We will be giving students the tools to think through and create as filmmakers. These are tools that have relevance to many other endeavors they may wish to pursue. We will teach our students how to think critically and to problem solve. And that is relevant to everything you do in life.
Are you still working as a filmmaker?
When I got involved in academia, I had to pretty much put on hold whatever else I was doing except for screenwriting because I can do that and have a day job. I tend to write either dramatic fiction or comedy but the project I am working on right now is neither. It’s actually an adaptation of a police procedural called Coldsleep Lullaby, a book by Andrew Brown. I just wrote a comedy called Stuck which is about some college kids in Santa Fe, N.M., trying to get out of town. They can’t get any traction on their lives. Another project is an immigrant story. It takes place in the early part of the 20th century and it is about a Lithuanian Jewish immigrant who falls in love with an African girl.
I’ll end with a question that I hope does not make you weary. Tell us about “Repo Man.”

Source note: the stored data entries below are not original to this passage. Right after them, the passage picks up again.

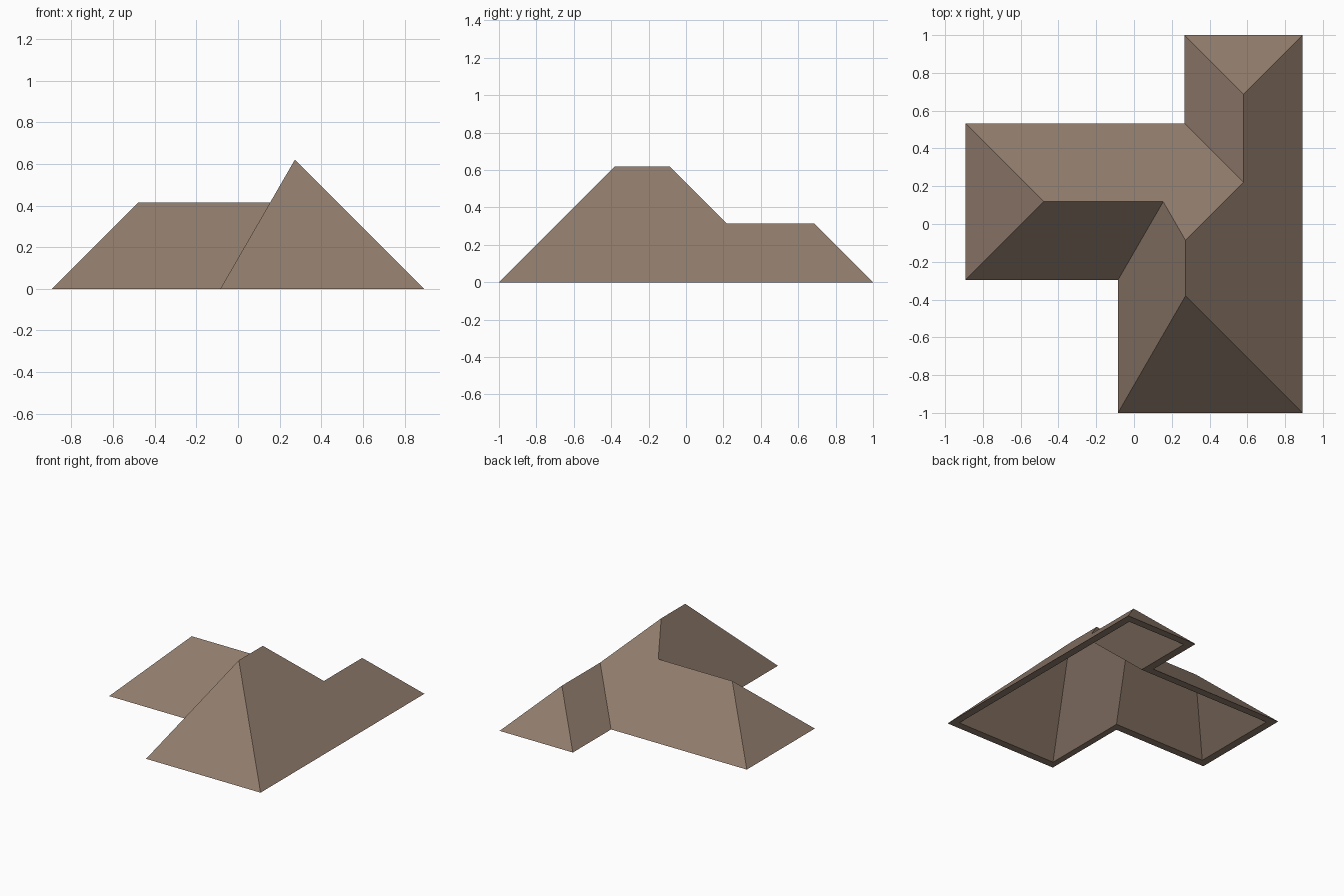
import bpy, bmesh, math

if "Cube" in bpy.data.objects:
    bpy.data.objects.remove(bpy.data.objects["Cube"])

STEEP = math.tan(math.radians(60))   # the one steep slope; all others are 45 degrees
RIM = 0.06                           # width of the flat eave rim underneath


def roof_points(d):
    """Eave corners and ridge ends of the hip roof, with slopes pushed inward by d."""
    west, east = -0.893 + d, 0.893 - d
    south, north = -1 + d, 1 - d
    main_w = -0.085 + d * math.sqrt(2 / 3)   # same shell thickness on the steep slope
    wing_s, wing_n = -0.297 + d, 0.533 - d
    back_w = 0.267 + d
    # ridge heights
    hw = (wing_n - wing_s) / 2
    hb = (east - back_w) / 2
    hm = (east - main_w) * STEEP / (1 + STEEP)
    rx = east - hm
    return [
        (west, wing_s, 0), (main_w, wing_s, 0), (main_w, south, 0), (east, south, 0),
        (east, north, 0), (back_w, north, 0), (back_w, wing_n, 0), (west, wing_n, 0),
        (west + hw, wing_s + hw, hw), (main_w + hw / STEEP, wing_s + hw, hw),
        (rx, wing_n - hm, hm), (rx, south + hm, hm),
        (east - hb, wing_n - hb, hb), (east - hb, north - hb, hb),
    ]


# roof slopes: west wing, main block, back wing
SLOPES = [(7, 0, 8), (0, 1, 9, 8), (1, 2, 11, 10, 9), (2, 3, 11),
          (3, 4, 13, 12, 10, 11), (4, 5, 13), (5, 6, 12, 13), (6, 7, 8, 9, 10, 12)]

bm = bmesh.new()
outer = [bm.verts.new(p) for p in roof_points(0)]
inner = [bm.verts.new(p) for p in roof_points(RIM)]
for f in SLOPES:
    bm.faces.new([outer[i] for i in f])
    bm.faces.new([inner[i] for i in reversed(f)])
# flat rim around the eaves
for i in range(8):
    j = (i + 1) % 8
    bm.faces.new((outer[j], outer[i], inner[i], inner[j]))
bmesh.ops.recalc_face_normals(bm, faces=bm.faces)

mesh = bpy.data.meshes.new("hip_roof")
bm.to_mesh(mesh)
bm.free()
brown = bpy.data.materials.new("roof brown")
brown.diffuse_color = (0.28, 0.20, 0.152, 1)
brown.use_nodes = True
brown.node_tree.nodes["Principled BSDF"].inputs["Base Color"].default_value = brown.diffuse_color
mesh.materials.append(brown)
bpy.context.collection.objects.link(bpy.data.objects.new("hip_roof", mesh))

Not at all. When I got out of film school at UCLA, I wanted to write and direct and so did two of my pals. We all agreed that whoever got the screenplay written first would direct and the two others would be producers. Three weeks later Alex Cox came back with “Repo Man” and Peter McCarthy and I produced it. The film that I am most proud of is “Powwow Highway,” a feature film, the first feature I directed. It brought together the political and the spiritual through the eyes of two Cheyenne Indians. It was “Repo Man,” though, that got me working on films that were fictional, even if “Repo Man” isn’t really fiction.